New scams hit sheriff's radar

By Kyle Perrotti | Feb 03, 2017
Photo by: Donated Photo

On Saturday, Jan. 28, a scam was reported to the Haywood County Sheriff’s Office, where the victim told deputies they had posted a registered Guernsey show cow for sale in the Iwanna classified ads page.

The victim said within two days of making the post, someone inquired about purchasing the cow. The two discussed the sale by text message and the victim recently received a cashier’s check in the mail for nearly $3,000 —  except the asking price was $1,500.

The victim became suspicious they had received a check that was so much higher than the asking price and contacted the bank listed on the check “MIDFLORIDA Credit Union.” The credit union told the victim the check was fraudulent.

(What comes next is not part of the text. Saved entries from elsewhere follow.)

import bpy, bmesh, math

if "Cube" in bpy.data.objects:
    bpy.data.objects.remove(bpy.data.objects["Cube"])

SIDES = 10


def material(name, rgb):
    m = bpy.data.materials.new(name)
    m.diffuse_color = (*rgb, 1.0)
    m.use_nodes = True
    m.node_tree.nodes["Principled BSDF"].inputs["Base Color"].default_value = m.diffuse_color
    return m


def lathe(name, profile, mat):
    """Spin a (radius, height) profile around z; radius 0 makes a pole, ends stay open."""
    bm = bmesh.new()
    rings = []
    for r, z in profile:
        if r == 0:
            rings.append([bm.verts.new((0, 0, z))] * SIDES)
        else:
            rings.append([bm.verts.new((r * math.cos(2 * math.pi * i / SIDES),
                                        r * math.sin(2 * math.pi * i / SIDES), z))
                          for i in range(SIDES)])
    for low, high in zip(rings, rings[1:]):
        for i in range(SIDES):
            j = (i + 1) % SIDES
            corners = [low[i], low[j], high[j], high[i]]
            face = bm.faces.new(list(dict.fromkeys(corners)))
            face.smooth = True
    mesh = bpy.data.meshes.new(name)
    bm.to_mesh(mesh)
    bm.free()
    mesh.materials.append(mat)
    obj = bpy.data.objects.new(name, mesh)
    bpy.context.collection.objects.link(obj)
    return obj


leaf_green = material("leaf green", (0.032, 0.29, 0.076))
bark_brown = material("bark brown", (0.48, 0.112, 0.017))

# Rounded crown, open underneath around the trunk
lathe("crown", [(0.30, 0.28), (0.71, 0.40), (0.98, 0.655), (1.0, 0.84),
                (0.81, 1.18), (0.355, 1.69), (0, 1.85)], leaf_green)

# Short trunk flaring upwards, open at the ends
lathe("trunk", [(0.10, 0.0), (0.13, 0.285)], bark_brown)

If the victim hadn’t contacted the Sheriff’s Office with this scam, here’s what would have happened, according to Haywood County Sheriff’s Office Investigations Capt. Bruce Warren:

“The person/victim who received the check would have called or contacted the person/suspect who sent the check regarding the fact it was for too much. The suspect would have asked the person/victim to go ahead and deposit the check into their (victim’s) account. The suspect would then ask the victim to wire the difference back to them. This entire transaction would happen before the bank (where the check was initially deposited) realized it was a bad check.”

Warren adds that recently he has received information from concerned citizens regarding a mystery shopper letter being sent in the mail, where an unconfirmed business offers thousands of dollars up front to the recipient in return for mystery shopping services.

“You can never guess what scams will pop up next. From people being duped by fake computer repair companies to people being offered a new car and money — you have to ask yourself if an offer is too good to be true,” said Warren. “The only way to not become a victim of a scam is to be educated on the red flags. Do not do business over the Internet or through text message without speaking to the person on the phone and personally confirming the business is legitimate.”